Saved entries
===============

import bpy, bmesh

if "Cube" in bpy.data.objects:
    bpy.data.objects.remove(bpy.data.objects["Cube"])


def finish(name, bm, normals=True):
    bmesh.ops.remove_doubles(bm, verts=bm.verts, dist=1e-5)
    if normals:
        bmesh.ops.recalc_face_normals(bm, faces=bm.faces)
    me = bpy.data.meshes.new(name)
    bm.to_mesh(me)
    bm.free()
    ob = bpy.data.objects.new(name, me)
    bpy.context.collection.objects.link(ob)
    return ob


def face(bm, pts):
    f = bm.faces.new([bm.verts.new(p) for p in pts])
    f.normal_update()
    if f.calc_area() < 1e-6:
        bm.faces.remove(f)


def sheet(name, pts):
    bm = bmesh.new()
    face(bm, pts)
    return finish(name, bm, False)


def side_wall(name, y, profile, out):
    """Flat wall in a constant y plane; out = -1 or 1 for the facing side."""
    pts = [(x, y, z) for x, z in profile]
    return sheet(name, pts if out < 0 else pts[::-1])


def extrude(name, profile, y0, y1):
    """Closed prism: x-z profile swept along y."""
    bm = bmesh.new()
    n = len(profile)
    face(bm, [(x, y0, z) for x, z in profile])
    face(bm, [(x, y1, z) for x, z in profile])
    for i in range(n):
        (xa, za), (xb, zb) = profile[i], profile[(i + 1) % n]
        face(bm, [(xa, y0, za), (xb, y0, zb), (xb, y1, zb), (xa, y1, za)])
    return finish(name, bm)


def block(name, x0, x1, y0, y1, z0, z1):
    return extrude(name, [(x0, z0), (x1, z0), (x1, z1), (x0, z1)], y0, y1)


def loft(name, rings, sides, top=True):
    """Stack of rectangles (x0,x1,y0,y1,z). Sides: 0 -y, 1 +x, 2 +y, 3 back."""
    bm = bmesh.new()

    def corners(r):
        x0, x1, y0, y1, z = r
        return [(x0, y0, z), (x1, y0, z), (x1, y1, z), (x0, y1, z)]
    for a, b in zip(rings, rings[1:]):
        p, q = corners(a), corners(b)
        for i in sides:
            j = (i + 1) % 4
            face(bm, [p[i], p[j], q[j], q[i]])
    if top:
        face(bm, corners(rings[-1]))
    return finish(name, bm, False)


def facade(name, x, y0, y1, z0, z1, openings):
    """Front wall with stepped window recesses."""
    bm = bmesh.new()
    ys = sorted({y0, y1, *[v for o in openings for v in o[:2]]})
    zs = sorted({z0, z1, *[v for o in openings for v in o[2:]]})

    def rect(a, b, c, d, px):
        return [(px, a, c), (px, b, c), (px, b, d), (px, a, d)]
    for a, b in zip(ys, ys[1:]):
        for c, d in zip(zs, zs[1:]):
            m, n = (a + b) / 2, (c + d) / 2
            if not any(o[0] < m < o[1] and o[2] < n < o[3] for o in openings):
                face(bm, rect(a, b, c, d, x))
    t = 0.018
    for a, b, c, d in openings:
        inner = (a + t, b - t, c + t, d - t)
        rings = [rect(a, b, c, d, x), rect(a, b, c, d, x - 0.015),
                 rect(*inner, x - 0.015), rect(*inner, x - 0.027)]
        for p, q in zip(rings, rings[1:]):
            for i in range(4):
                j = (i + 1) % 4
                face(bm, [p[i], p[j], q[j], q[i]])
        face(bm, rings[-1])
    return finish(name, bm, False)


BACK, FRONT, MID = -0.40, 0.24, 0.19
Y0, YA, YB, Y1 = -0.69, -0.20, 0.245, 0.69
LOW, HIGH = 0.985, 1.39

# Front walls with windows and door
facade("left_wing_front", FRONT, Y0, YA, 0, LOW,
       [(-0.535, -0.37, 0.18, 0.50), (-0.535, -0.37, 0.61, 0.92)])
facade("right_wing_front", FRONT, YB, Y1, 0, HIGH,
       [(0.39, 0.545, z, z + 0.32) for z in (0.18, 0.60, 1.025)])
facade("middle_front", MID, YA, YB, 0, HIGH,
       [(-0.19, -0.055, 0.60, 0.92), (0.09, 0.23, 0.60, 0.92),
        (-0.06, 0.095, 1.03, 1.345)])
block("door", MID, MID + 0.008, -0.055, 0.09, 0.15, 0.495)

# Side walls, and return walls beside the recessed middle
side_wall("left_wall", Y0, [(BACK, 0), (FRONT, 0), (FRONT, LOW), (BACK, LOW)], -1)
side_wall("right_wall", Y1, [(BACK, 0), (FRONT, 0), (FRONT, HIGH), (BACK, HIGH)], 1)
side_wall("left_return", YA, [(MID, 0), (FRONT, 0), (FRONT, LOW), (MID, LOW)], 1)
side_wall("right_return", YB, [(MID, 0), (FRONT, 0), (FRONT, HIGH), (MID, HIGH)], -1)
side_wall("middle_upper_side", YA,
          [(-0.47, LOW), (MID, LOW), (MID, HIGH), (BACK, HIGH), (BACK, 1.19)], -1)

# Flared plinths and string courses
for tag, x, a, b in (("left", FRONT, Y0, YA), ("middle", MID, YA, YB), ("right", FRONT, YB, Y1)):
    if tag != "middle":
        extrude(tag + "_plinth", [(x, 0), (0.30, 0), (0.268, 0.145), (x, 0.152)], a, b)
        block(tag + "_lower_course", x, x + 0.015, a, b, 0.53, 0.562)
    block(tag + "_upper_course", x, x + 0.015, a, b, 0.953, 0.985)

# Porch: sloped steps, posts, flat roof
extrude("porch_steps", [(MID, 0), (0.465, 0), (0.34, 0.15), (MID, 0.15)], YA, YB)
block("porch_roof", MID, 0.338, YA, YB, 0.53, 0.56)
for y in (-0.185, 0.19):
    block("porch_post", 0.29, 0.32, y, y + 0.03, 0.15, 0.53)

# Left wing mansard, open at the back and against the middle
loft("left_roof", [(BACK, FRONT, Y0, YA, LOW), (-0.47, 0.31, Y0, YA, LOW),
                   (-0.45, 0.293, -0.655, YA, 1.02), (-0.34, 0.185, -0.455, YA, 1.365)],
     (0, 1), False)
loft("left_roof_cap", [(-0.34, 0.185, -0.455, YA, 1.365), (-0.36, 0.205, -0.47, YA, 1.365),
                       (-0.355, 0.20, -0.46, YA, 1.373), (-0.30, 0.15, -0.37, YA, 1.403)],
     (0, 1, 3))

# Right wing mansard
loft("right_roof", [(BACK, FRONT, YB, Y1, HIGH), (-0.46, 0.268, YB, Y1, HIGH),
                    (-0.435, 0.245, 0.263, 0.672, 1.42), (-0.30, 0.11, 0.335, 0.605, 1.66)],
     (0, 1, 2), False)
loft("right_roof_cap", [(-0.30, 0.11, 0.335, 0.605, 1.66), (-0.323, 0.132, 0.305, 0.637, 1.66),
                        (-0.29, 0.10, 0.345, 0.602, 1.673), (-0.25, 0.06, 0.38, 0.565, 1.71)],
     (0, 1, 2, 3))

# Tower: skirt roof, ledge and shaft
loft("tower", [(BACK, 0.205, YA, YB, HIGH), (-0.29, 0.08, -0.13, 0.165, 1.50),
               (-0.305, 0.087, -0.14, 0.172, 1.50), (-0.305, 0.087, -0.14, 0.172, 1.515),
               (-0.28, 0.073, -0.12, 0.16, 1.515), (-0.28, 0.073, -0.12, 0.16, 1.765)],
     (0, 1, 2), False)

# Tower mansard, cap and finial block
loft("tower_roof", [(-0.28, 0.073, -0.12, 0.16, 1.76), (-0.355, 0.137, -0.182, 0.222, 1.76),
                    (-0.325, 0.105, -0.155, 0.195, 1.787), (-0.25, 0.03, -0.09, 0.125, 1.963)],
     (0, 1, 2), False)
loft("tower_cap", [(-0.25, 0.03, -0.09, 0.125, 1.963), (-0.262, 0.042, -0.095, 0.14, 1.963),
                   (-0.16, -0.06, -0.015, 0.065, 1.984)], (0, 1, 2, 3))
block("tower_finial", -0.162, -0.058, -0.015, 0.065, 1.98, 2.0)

===============

ACTIVITY:
Give again exactly, and only, the lines above starting at the one with "[(0.39, 0.545, z, z" and ending at the one with "(BACK, LOW)], -1)".

RESULT:
       [(0.39, 0.545, z, z + 0.32) for z in (0.18, 0.60, 1.025)])
facade("middle_front", MID, YA, YB, 0, HIGH,
       [(-0.19, -0.055, 0.60, 0.92), (0.09, 0.23, 0.60, 0.92),
        (-0.06, 0.095, 1.03, 1.345)])
block("door", MID, MID + 0.008, -0.055, 0.09, 0.15, 0.495)

# Side walls, and return walls beside the recessed middle
side_wall("left_wall", Y0, [(BACK, 0), (FRONT, 0), (FRONT, LOW), (BACK, LOW)], -1)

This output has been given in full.